‘No Time to Die’: Unsettling, Smart and a Superb Effort at Seeing James Bond as Human

In 2021, when the world we knew no longer exists, the 25th James Bond film, No Time to Die, quite befittingly carries a sense of wounded vulnerability. Bond (Daniel Craig), too, is not the same anymore. No longer working for MI6, he’s vacationing in Italy with his wife, Madeleine (Léa Seydoux), at the start of the film. The intelligence agency has a new 007 agent, Nomi (Lashana Lynch).

But the ‘spectre’ of terror is never too far, and Bond is sucked into the whirlpool five years later, when an MI6 scientist, who has developed bioweapons capable of mass infection (a prescient plot point given the film was slated to release in April 2020), is kidnapped. The hunt for the vicious mastermind, Lyutsifer Safin (Rami Malek), completes this tiered circular plot, which starts with the death of Madeleine’s mother decades ago and meets a (literal) explosive finale that is not just bullets and bombs but also poignant dilemmas and personal loss.

For the final film in the Craig-Bond franchise, the climax signals multiple ends.

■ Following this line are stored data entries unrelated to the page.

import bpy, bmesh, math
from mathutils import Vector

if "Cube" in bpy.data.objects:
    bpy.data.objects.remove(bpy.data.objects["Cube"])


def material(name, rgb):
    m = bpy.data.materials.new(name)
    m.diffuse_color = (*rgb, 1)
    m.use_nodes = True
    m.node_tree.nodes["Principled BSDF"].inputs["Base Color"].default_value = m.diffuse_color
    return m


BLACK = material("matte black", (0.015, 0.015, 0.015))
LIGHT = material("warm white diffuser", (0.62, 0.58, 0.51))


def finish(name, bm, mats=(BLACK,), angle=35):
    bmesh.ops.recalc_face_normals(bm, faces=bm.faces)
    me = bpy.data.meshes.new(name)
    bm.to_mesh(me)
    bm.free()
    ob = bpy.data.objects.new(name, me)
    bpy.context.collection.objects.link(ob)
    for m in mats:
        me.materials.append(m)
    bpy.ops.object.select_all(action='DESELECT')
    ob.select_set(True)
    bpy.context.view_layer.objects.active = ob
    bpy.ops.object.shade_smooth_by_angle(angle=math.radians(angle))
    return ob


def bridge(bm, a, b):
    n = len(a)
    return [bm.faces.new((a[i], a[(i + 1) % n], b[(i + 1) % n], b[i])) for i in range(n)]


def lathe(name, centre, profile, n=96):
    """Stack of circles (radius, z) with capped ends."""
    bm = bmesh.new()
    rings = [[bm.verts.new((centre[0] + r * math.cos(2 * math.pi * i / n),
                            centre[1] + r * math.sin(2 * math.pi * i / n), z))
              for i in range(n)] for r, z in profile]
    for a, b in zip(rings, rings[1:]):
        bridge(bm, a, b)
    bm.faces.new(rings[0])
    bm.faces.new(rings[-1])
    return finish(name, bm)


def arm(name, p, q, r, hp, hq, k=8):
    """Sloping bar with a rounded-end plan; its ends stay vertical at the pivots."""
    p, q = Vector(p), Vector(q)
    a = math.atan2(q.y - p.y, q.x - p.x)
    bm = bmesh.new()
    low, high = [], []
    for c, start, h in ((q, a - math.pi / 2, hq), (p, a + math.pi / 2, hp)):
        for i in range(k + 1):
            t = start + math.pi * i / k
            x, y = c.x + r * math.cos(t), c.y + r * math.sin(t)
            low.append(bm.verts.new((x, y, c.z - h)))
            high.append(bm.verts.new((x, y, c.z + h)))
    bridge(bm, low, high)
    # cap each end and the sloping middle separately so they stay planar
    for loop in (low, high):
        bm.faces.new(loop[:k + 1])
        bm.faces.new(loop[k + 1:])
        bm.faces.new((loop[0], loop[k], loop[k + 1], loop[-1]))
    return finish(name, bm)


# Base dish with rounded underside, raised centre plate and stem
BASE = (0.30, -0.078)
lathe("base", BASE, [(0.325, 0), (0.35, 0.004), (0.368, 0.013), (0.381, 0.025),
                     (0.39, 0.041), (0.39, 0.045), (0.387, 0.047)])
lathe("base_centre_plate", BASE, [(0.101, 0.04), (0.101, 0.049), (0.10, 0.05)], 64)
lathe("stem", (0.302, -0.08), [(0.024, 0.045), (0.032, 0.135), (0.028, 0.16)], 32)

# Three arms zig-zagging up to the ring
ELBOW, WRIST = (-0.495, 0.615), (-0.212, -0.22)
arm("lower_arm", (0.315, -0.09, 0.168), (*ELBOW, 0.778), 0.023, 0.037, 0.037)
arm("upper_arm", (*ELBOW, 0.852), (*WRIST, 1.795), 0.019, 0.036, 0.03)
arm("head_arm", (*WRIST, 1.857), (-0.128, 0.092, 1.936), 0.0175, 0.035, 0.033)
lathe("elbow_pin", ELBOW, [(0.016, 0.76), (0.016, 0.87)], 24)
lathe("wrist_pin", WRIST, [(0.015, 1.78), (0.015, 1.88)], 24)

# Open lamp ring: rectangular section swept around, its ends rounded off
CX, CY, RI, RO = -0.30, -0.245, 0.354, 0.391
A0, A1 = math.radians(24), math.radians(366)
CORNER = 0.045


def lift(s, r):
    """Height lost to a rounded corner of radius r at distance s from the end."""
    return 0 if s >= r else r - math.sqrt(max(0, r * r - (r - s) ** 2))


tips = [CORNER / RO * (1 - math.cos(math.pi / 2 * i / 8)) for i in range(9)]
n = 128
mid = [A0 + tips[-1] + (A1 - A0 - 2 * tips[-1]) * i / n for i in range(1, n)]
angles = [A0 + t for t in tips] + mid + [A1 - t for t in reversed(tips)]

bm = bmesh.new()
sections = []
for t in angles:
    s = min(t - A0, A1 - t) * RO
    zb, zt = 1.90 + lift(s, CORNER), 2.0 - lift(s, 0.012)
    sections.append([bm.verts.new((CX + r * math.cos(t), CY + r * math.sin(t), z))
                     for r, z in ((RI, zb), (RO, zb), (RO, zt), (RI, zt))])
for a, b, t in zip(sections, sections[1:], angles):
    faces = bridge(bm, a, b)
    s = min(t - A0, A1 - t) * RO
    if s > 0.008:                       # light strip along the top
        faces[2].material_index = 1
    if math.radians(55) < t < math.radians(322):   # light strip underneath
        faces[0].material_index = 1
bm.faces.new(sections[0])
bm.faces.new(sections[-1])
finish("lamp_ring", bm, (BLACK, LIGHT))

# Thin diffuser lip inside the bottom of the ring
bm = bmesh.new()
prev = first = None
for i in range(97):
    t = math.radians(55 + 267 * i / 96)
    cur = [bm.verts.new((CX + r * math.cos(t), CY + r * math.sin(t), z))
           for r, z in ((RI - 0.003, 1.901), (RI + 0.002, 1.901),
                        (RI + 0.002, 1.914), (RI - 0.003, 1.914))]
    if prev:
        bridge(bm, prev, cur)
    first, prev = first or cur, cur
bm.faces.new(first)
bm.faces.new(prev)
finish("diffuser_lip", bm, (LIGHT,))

Directed by Cary Fukunaga, No Time to Die has a sprawling yet sharp plot. With a runtime of 163 minutes, the thriller soaks multiple settings – Italy, Jamaica, London, an island between Japan and Russia – but the clear-eyed writing (by Fukunaga, Neal Purvis, Robert Wade, and Phoebe Waller-Bridge) keeps it focused. Even though it suffers from sporadic flab, especially in the initial action sequences, and the antagonist-driven main plot doesn’t appear till late in the movie, the ascending stakes invite near-constant engagement.

Also Read: How Daniel Craig Changed James Bond

And then, there are the usual elements of a Bond franchise: understated humour (complemented here by some smart wordplay), evocative cinematography (which doesn’t strain to be visually striking, but many compositions hit the sweet spot at the opportune moment – even during transition shots), and an excellent ensemble (comprising impressive additions in Lynch and Malek).

In fact, it is No Time to Die’s curious bi-polar nature – melding relaxed pace and devastating stakes, dread and pathos – that marks the film’s dichotomous, internal and external, journeys.

There is a world to be saved, yes, but what about those who mean the world to you?

The screenplay’s smartness, then, lies in withholding crucial plot elements and revealing them later, so that the movie expands its ambit gradually, inviting and unsettling the audiences at the same time.

But even a piece like No Time to Die sometimes succumbs to the default setting of the genre: the invincibility of the protagonist – and the easy victories greeting him at several turns, making his escape seem destined. Nothing can faze Bond: bullets, bombs, blaze. The thriller starts coming together, however, when several subplots and characters intersect, such as the reunion of Bond and Madeleine (who had parted ways when the spy had accused her of betraying her); Madeleine and her childhood tormentor, Safin; and a short striking meeting between Bond and Blofeld (Waltz). This slow, yet increasingly heady concoction, sets up the perfect stage for the inevitable devastating climax.

James Bond, Daniel Craig, No Time To Die

A still from the James Bond film ‘No Time to Die’.

The final piece in the puzzle is of course Safin, and it is here that the film departs from its otherwise original writing and takes refuge in recognisable tropes. Safin, like many villains in a ‘superhero’ universe, is almost a… cliché: calm, cruel, soft-spoken.

Besides his tired (and disproportionate) motivation – of taking “revenge” – the writing tries to force-fit the similarities between him and Bond, an interpretation so common that one of its most renowned exponents, The Dark Knight, is 13 years old. Safin likens himself to an “invisible God”, saying he’s made Bond redundant. He’s even called “dispassionate”, as if that wasn’t already evident. But Malek, a terrific actor, brings all his thespian might to the role, giving it a scent of originality and, some much needed, credence.

The most impressive part about the film emerges in its final act, when it turns inwards, and we see a softer and more reflective Bond. That sense of fear and loss – of discarding cool detachment in lieu of craving something personal and real – is quite striking.

But on top of that, what really stays with you is screenwriting restraint. It’d have been easy to get carried away by this new outlet of emotions and stories, especially as Madeleine’s five-year-old daughter, Mathilde (Lisa-Dorah Sonnet), appears near the climax, but the makers always keep the big picture in mind. It’s evident even till the very end when, amid large-scale detonations, Bond is compelled to make a crucial decision: not as a veteran spy, or captain cool, but as a husband, as a father.

Bond, to no one’s surprise, saves the world yet again, but he does it at a cost – marked by maddening confusion – that, fleetingly, transmutes him from an on-screen demi-god into a regular audience member.